I’m just back from a few days in Ireland, of the Northern variety. There was much talk of uncertainty. T. spoke about her father’s farm, the far fields of which run along the seam of the border. “There’s more talk of Brexit than there are cups of tea taken, and that’s saying something,” she told me. To be fair, I’m sure if a sheugh at the foot of my far field was soon to become an international border, I’d be talking about it too. On Monday I met P. in Belfast. She had travelled by train from Dublin and was wondering what changes to the journey she might see in the weeks or months to come. C. crossed the border at the weekend too, he made the trip by car. I warned him he could be done for smuggling oatcakes when the whole uncertainty is solved, along with those northern eggs he took back with him.
When we are told, ‘we live in uncertain times’, as is the current zeitgeist, we gobble it up, we worry, fret, fixate and wonder what’s going to happen. I’m not recommending the denial of, ‘it’ll all be fine’, or the nihilistic approach that, ‘we are all doomed!’ But perhaps the level of awareness and amount of attention we give to something unduly fuels feelings of uncertainty around one specific issue whilst clouding the fact that life is always uncertain. Not that I want to make you feel worse, but Benjamin Franklin called it out when he said: ‘the only things that are certain are death and taxes.’ Ah, but this time is different – I hear you say – this time it really is an uncertain mess. It’s all in a bit of a tangle all right. As Donald Rumsfeld said, in that most curious of quotes, ‘it’s a known unknown’, which I think gets to the heart of it, for ‘known unknowns’ are the most unnerving of all.
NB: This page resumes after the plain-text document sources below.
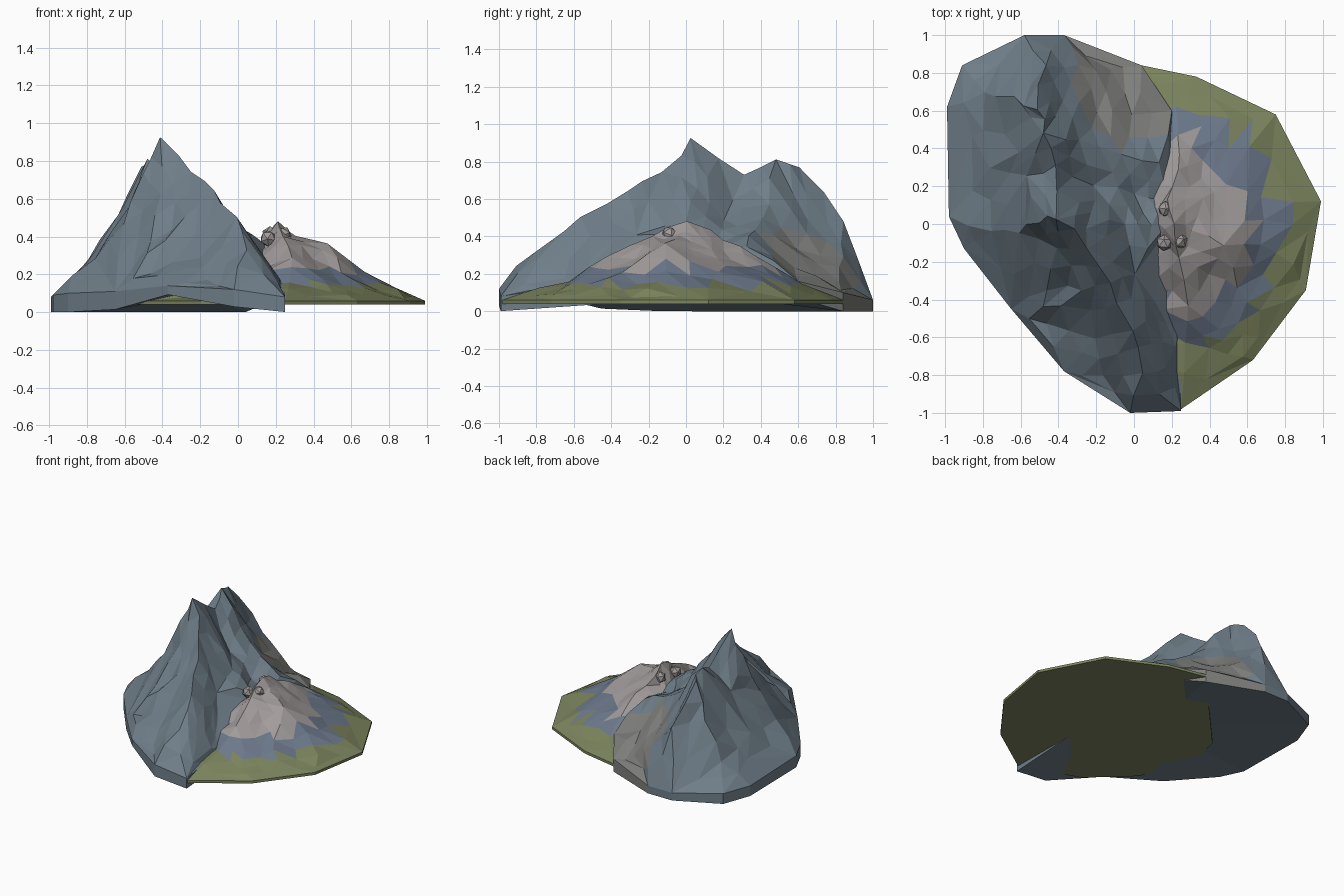
import bpy, bmesh, math, random
from mathutils import Vector
from mathutils.geometry import delaunay_2d_cdt

if "Cube" in bpy.data.objects:
    bpy.data.objects.remove(bpy.data.objects["Cube"])

random.seed(4)


def material(name, rgb):
    m = bpy.data.materials.new(name)
    m.diffuse_color = (*rgb, 1)
    m.use_nodes = True
    m.node_tree.nodes["Principled BSDF"].inputs["Base Color"].default_value = m.diffuse_color
    return m


SLATE = material("slate", (0.16, 0.21, 0.25))
TAUPE = material("taupe", (0.21, 0.21, 0.20))
GRASS = material("grass", (0.20, 0.23, 0.11))
BLUE = material("blue_rock", (0.15, 0.19, 0.26))
STONE = material("pale_stone", (0.36, 0.33, 0.33))


def landform(name, rim, chains, bottom, centre, jitter, mats, pick):
    """Triangulate a rim and ridge chains, roughen, then close with a skirt and base."""
    pts, edges = [], []

    def index(p):
        if p not in pts:
            pts.append(p)
        return pts.index(p)

    for chain in [rim + rim[:1]] + chains:
        ids = [index(p) for p in chain]
        edges += list(zip(ids, ids[1:]))
    vs, _, fs, orig, _, _ = delaunay_2d_cdt(
        [Vector(p[:2]) for p in pts], edges, [], 0, 1e-5)
    bm = bmesh.new()
    verts = [bm.verts.new((v.x, v.y, pts[o[0]][2] if o else 0.1)) for v, o in zip(vs, orig)]
    for f in fs:
        bm.faces.new([verts[i] for i in f])
    corners = set(verts)

    # rough facets: split the inner edges and shake the new points
    bmesh.ops.subdivide_edges(bm, edges=[e for e in bm.edges if not e.is_boundary],
                              cuts=1, use_grid_fill=True)
    bmesh.ops.triangulate(bm, faces=bm.faces[:])
    for v in bm.verts:
        if v not in corners and not v.is_boundary:
            v.co += Vector([random.uniform(-jitter, jitter) for _ in range(3)])
    bm.normal_update()
    for f in bm.faces:
        f.material_index = pick(f.calc_center_median())

    # skirt and underside
    border = [e for e in bm.edges if e.is_boundary]
    new = bmesh.ops.extrude_edge_only(bm, edges=border)["geom"]
    for v in new:
        if isinstance(v, bmesh.types.BMVert):
            v.co.z = bottom(v.co.x, v.co.y)
    hub = bm.verts.new(centre)
    for e in [g for g in new if isinstance(g, bmesh.types.BMEdge) and g.is_boundary]:
        bm.faces.new((e.verts[0], e.verts[1], hub))
    bmesh.ops.recalc_face_normals(bm, faces=bm.faces[:])
    me = bpy.data.meshes.new(name)
    bm.to_mesh(me)
    bm.free()
    for m in mats:
        me.materials.append(m)
    ob = bpy.data.objects.new(name, me)
    bpy.context.collection.objects.link(ob)
    return ob


# Twin-peaked mountain
A, B = (-.40, .04, .93), (-.43, .30, .72)
C, D = (-.47, .48, .82), (-.50, .62, .78)
mountain_rim = [(-.99, .62, .08), (-.91, .84, .08), (-.58, 1, .06), (-.37, 1, .06),
                (.04, .84, .10), (.20, .60, .16), (.235, 0, .24), (.24, -.55, .16),
                (.25, -.99, .08), (-.02, -1, .12), (-.37, -.78, .14), (-.65, -.45, .11),
                (-.90, -.13, .10), (-.98, .04, .09)]
mountain_ridges = [
    [A, B, C, D, (-.48, .83, .47)],                                          # crest
    [A, (-.26, -.12, .75), (-.13, -.32, .63), (-.02, -.55, .50), (.04, -.79, .34)],
    [A, (-.50, .02, .72), (-.62, -.05, .47), (-.77, -.04, .27)],             # west spur
    [A, (-.24, .06, .66), (-.05, .0, .48), (.10, -.02, .40)],                # east spur
    [B, (-.20, .20, .50), (.0, .16, .36), (.15, .14, .30)],                  # east gully
    [C, (-.28, .44, .58), (-.06, .36, .44), (.13, .31, .36)],                # second east spur
    [(-.36, .66, .48), (-.20, .60, .34), (.0, .58, .25)],                    # north-east foot
    [D, (-.64, .66, .50), (-.80, .68, .26)],                                 # north-west spur
    [(-.56, .24, .56), (-.76, .28, .31)],                                    # west face
    [(-.42, -.12, .64), (-.46, -.34, .38), (-.48, -.52, .22)],               # south face
    [(-.26, -.34, .50), (-.20, -.60, .30), (-.18, -.80, .18)],
    [(.02, -.25, .42), (.12, -.50, .30), (.17, -.75, .22)],                  # south-east face
    [(-.28, .84, .28), (-.12, .80, .16)],
]


def mountain_bottom(x, y):
    if x > .0 and -.8 < y < .8:
        return .07
    return .10 * math.exp(-((x + .3) / .25) ** 2) if y < 0 else 0


landform("mountain", mountain_rim, mountain_ridges, mountain_bottom, (-.2, 0, .10), .018,
         [SLATE, TAUPE],
         lambda c: int(c.y > .42 and c.x > -.30 and c.z < .43 and c.x + c.y < .95))

# Low hill with a rocky top and a grassy foot
rim_xy = [(.25, -.98), (.63, -.72), (.91, -.35), (.99, .12), (.75, .58), (.33, .78), (.04, .84),
          (-.25, .50), (-.60, .15), (-.66, -.10), (-.50, -.54), (-.20, -.82)]
hill_rim = [(x, y, .06) for x, y in rim_xy]
T = (.21, .0, .47)
hill_ridges = [
    [T, (.25, -.19, .41), (.28, -.42, .28), (.28, -.62, .17)],               # south spur
    [T, (.31, -.03, .39), (.47, -.11, .35), (.68, -.10, .20), (.83, -.22, .11)],
    [T, (.19, .12, .43), (.23, .28, .36), (.24, .48, .24), (.22, .62, .15)],  # north spur
    [(.36, .13, .32), (.50, .22, .25), (.68, .14, .18)],
    [(.36, .34, .24), (.50, .55, .14)],
    [(.40, -.28, .29), (.56, -.33, .20), (.66, -.47, .13)],
    [(.46, -.55, .17), (.50, -.68, .11)],
    [(.14, -.07, .34), (.10, -.30, .25), (.0, -.5, .13)],                    # hollow by the mountain
    [(.10, .10, .32), (-.02, .25, .2)],
]


def hill_zone(c):
    z = c.z + random.uniform(-.015, .015)
    return 0 if z < .145 else 1 if z < .225 else 2


landform("hill", hill_rim, hill_ridges, lambda x, y: .04, (.15, 0, .04), .014,
         [GRASS, BLUE, STONE], hill_zone)

# Small boulders round the hill top
for i, (x, y, z) in enumerate([(.17, .08, .41), (.16, -.10, .39), (.24, -.09, .41)]):
    bpy.ops.mesh.primitive_ico_sphere_add(subdivisions=1, radius=.045, location=(x, y, z),
                                          rotation=(i, 2 * i, .5))
    rock = bpy.context.object
    rock.name = f"boulder_{i + 1}"
    rock.data.materials.append(STONE)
A change is going to come, you can brace yourself or keep breathing, or you can find something entirely different to feel uncertain about, you’ll have no shortage of options.